*ABOUT THIS TASK*:
Return every line of the records, exact and in full, until you have returned the line with "const stone = mat('grey stone', 0x5e6165);", and include none of the pictures.
═════ SOURCE MATERIAL ═════
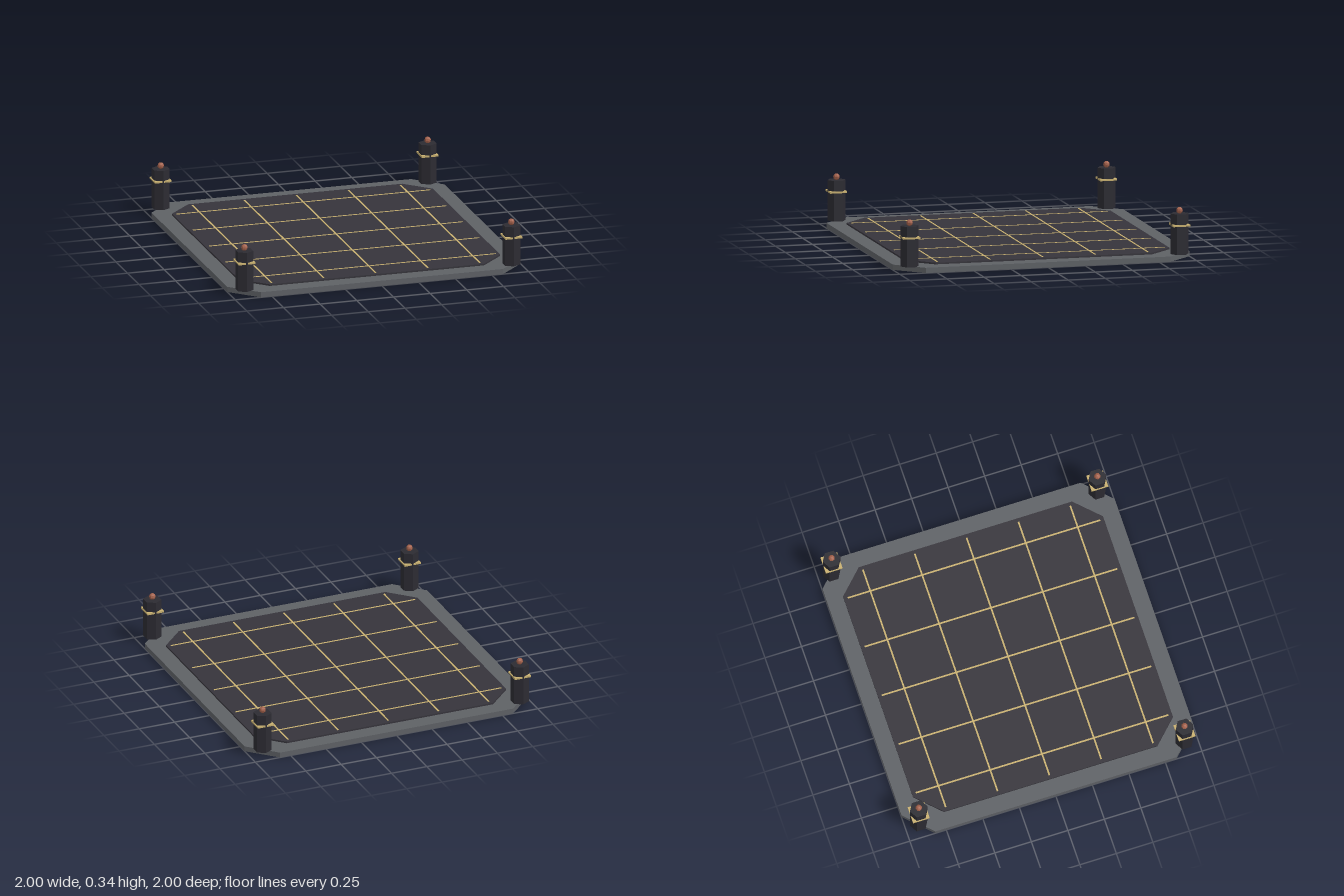
import * as THREE from 'three';

const mat = (name, color) => {
  const m = new THREE.MeshStandardMaterial({ color, flatShading: true });
  m.name = name;
  return m;
};

export function createModel() {
  const group = new THREE.Group();
  const stone = mat('grey stone', 0x5e6165);
  const slate = mat('dark slate', 0x36343b);
  const iron = mat('black iron', 0x2c2b32);
  const gold = mat('pale gold', 0xc8b070);
  const copper = mat('copper', 0xa5624c);

  const add = (parent, name, geometry, material, x = 0, y = 0, z = 0) => {
    const mesh = new THREE.Mesh(geometry, material);
    mesh.name = name;
    mesh.position.set(x, y, z);
    parent.add(mesh);
    return mesh;
  };

  // Square slab with cut corners, standing on y = 0
  const slab = (half, cut, height) => {
    const points = [
      [cut, -half], [half, -cut], [half, cut], [cut, half],
      [-cut, half], [-half, cut], [-half, -cut], [-cut, -half],
    ].map(([x, y]) => new THREE.Vector2(x, y));
    return new THREE.ExtrudeGeometry(new THREE.Shape(points), { depth: height, bevelEnabled: false })
      .rotateX(-Math.PI / 2);
  };

  // Floor
  add(group, 'base', slab(1, 0.825, 0.035), stone);
  add(group, 'floorPlate', slab(0.89, 0.73, 0.011), slate, 0, 0.035, 0);

  // Inlaid grid lines
  for (let i = -2; i <= 2; i++) {
    const p = i * 0.355;
    add(group, 'gridLineAcross', new THREE.BoxGeometry(1.73, 0.003, 0.011), gold, 0, 0.0465, p);
    add(group, 'gridLineAlong', new THREE.BoxGeometry(0.011, 0.003, 1.73), gold, p, 0.0465, 0);
  }

  // Corner posts with a square band and a small finial
  for (const x of [-0.91, 0.91]) {
    for (const z of [-0.91, 0.91]) {
      const post = new THREE.Group();
      post.name = 'cornerPost';
      post.position.set(x, 0, z);
      add(post, 'postShaft', new THREE.CylinderGeometry(0.06, 0.06, 0.267, 6), iron, 0, 0.1685, 0);
      add(post, 'postBand', new THREE.BoxGeometry(0.114, 0.012, 0.114), gold, 0, 0.227, 0);
      add(post, 'postFinial', new THREE.SphereGeometry(0.022, 8, 6), copper, 0, 0.322, 0);
      group.add(post);
    }
  }
  return group;
}
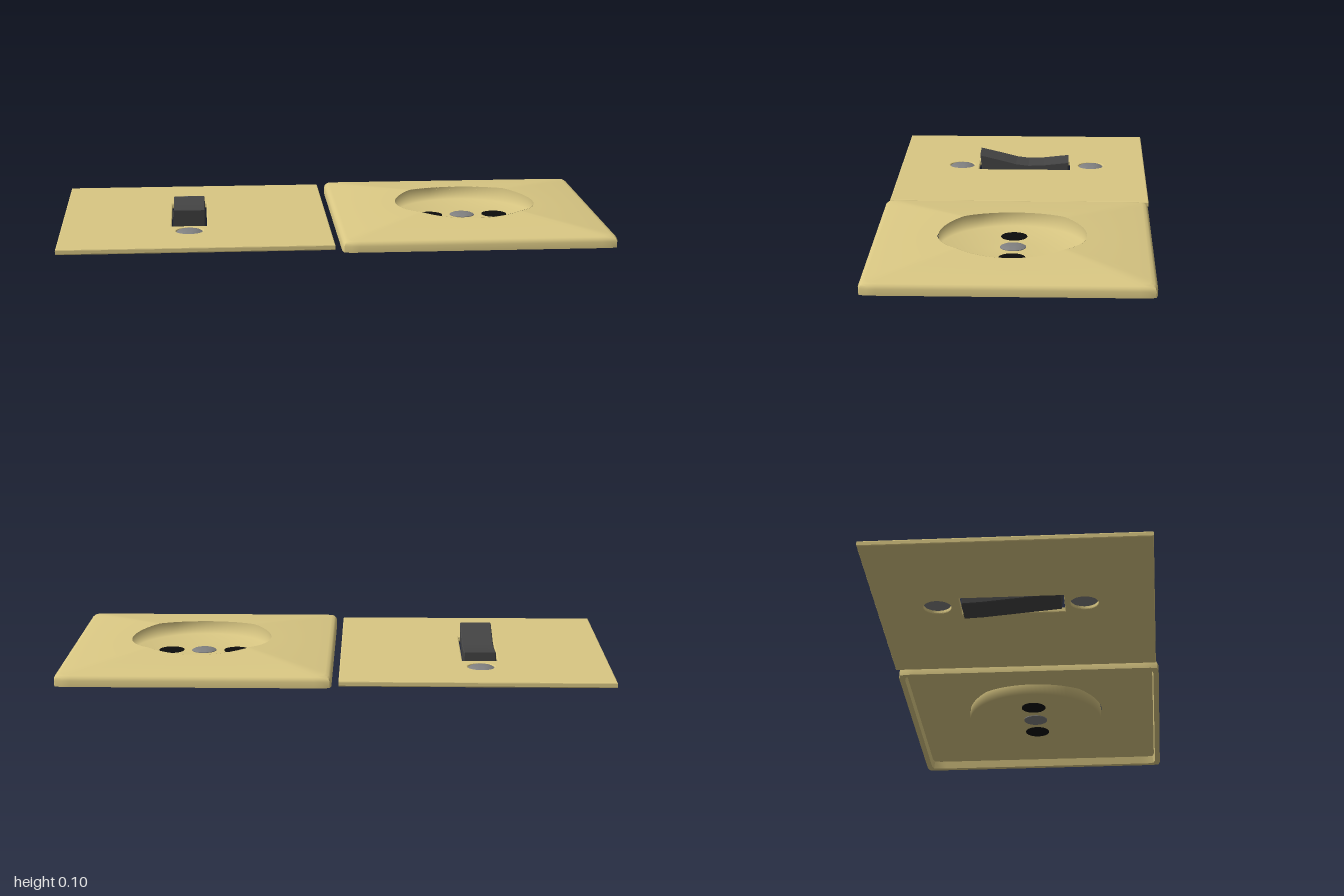
import * as THREE from 'three';
import { toCreasedNormals } from 'three/addons/utils/BufferGeometryUtils.js';

const paint = (color) => new THREE.MeshStandardMaterial({ color, side: THREE.DoubleSide });
const brass = paint(0xd9c783), dark = paint(0x444444), steel = paint(0x808080), black = paint(0x0c0c0c);

function add(parent, name, geometry, material, x = 0, y = 0, z = 0) {
  const mesh = new THREE.Mesh(geometry, material);
  mesh.name = name;
  mesh.position.set(x, y, z);
  parent.add(mesh);
  return mesh;
}

// Polygon from [x, y] pairs
const outline = (points, Type = THREE.Shape) => new Type(points.map(([x, y]) => new THREE.Vector2(x, y)));
const rect = (x0, x1, y0, y1) => [[x0, y0], [x1, y0], [x1, y1], [x0, y1]];

// Slightly domed disc for screws and the socket pin
function button(radius, height, dome) {
  const pts = [[0, 0], [radius, 0], [radius, height - dome], [radius * 0.85, height - dome * 0.5],
    [radius * 0.5, height - dome * 0.12], [0, height]].map(([x, y]) => new THREE.Vector2(x, y));
  return toCreasedNormals(new THREE.LatheGeometry(pts, 32), 0.7);
}

// ---- Switch: flat plate, tilted rocker, two screws ----
function makeSwitch() {
  const group = new THREE.Group();
  group.name = 'switch';
  const cx = -0.53, screws = [-0.28, 0.24];

  // Drawn with y = -z, then laid flat
  const bevel = 0.004;
  const shape = outline(rect(-1 + bevel, -0.015 - bevel, -0.487 + bevel, 0.497 - bevel));
  shape.holes.push(outline(rect(cx - 0.069, cx + 0.069, -0.174, 0.201), THREE.Path));
  for (const z of screws) {
    const hole = new THREE.Path();
    hole.absarc(cx, -z, 0.053, 0, Math.PI * 2, true);
    shape.holes.push(hole);
  }
  const plate = new THREE.ExtrudeGeometry(shape, {
    depth: 0.012, bevelThickness: bevel, bevelSize: bevel, bevelSegments: 2, curveSegments: 24,
  });
  plate.rotateX(-Math.PI / 2);
  add(group, 'switchPlate', plate, brass, 0, 0.022, 0);

  // Side profile in (z, y), swept across x
  const profile = outline([[-0.186, 0.003], [-0.12, 0.006], [0.155, 0.03], [0.162, 0.092], [0.07, 0.07],
    [0.02, 0.057], [-0.03, 0.051], [-0.09, 0.053], [-0.188, 0.064]]);
  const rocker = new THREE.ExtrudeGeometry(profile, {
    depth: 0.112, bevelThickness: 0.003, bevelSize: 0.003, bevelSegments: 1,
  });
  rocker.translate(0, 0, -0.056);
  rocker.rotateY(-Math.PI / 2);
  add(group, 'rocker', rocker, dark, cx, 0, 0);

  for (const z of screws) add(group, 'screw', button(0.048, 0.013, 0.009), steel, cx, 0.03, z);
  return group;
}

// ---- Socket: hollow, gently pyramidal cover with a round well ----
const WELL_X = 0.008, WELL_R = 0.263, SIDES = 192;
const slopeY = (x, z) => 0.05 + 0.1 * (0.48 - Math.max(Math.abs(x), Math.abs(z)));

// Loop around the edge of the well, following the slope
function wellRing(drop, radius) {
  return (a) => {
    const x = WELL_X + radius * Math.cos(a), z = radius * Math.sin(a);
    return [x, slopeY(x, z) - drop, z];
  };
}

// Square loop with rounded corners
function squareRing(half, y, corner = 0.02) {
  return (a) => {
    const k = half / Math.max(Math.abs(Math.cos(a)), Math.abs(Math.sin(a)));
    const q = new THREE.Vector2(Math.cos(a), Math.sin(a)).multiplyScalar(k);
    const core = q.clone().clampScalar(-(half - corner), half - corner);
    const d = q.clone().sub(core);
    if (d.length() > corner) q.copy(core).add(d.setLength(corner));
    return [q.x, y, q.y];
  };
}

function skin(rings) {
  const pos = [], index = [];
  for (const ring of rings)
    for (let j = 0; j < SIDES; j++) pos.push(...ring((j / SIDES) * Math.PI * 2));
  for (let i = 0; i < rings.length - 1; i++)
    for (let j = 0; j < SIDES; j++) {
      const k = (j + 1) % SIDES;
      const a = i * SIDES + j, c = i * SIDES + k, b = a + SIDES, d = c + SIDES;
      index.push(a, c, b, c, d, b);
    }
  const g = new THREE.BufferGeometry();
  g.setAttribute('position', new THREE.Float32BufferAttribute(pos, 3));
  g.setIndex(index);
  return toCreasedNormals(g, 0.9);
}

function makeSocket() {
  const group = new THREE.Group();
  group.name = 'socket';
  group.position.set(0.505, 0, 0.0025);

  // Outside slope, rounded edge, skirt, then the hollow underside
  add(group, 'socketCover', skin([
    wellRing(0, WELL_R),
    squareRing(0.472, 0.0508), squareRing(0.484, 0.048), squareRing(0.491, 0.042),
    squareRing(0.4945, 0.032), squareRing(0.4945, 0.01),
    squareRing(0.474, 0.01), squareRing(0.47, 0.04),
    wellRing(0.01, WELL_R + 0.002),
  ]), brass);

  // Well: flat floor blending into an upright wall whose top meets the slope
  const floor = 0.022;
  const well = new THREE.LatheGeometry([[0, floor], [0.05, floor], [WELL_R, floor], [WELL_R, 0.07]]
    .map(([x, y]) => new THREE.Vector2(x, y)), 96);
  const p = well.attributes.position;
  for (let i = 0; i < p.count; i++)
    if (p.getY(i) > 0.05) p.setY(i, slopeY(p.getX(i) + WELL_X, p.getZ(i)));
  add(group, 'well', well, brass, WELL_X, 0, -0.0025);

  // Contact holes and centre pin, seen from both sides of the floor
  for (const s of [-1, 1])
    add(group, 'contactHole', new THREE.CylinderGeometry(0.047, 0.047, 0.004, 32), black, s * 0.123, floor, -0.0025);
  add(group, 'centrePin', button(0.046, 0.012, 0.007), steel, 0, floor - 0.003, -0.0025);
  return group;
}

export function createModel() {
  const model = new THREE.Group();
  model.name = 'switchAndSocket';
  model.add(makeSwitch(), makeSocket());
  return model;
}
═════
*REPLY TO THE TASK*:
import * as THREE from 'three';

const mat = (name, color) => {
  const m = new THREE.MeshStandardMaterial({ color, flatShading: true });
  m.name = name;
  return m;
};

export function createModel() {
  const group = new THREE.Group();
  const stone = mat('grey stone', 0x5e6165);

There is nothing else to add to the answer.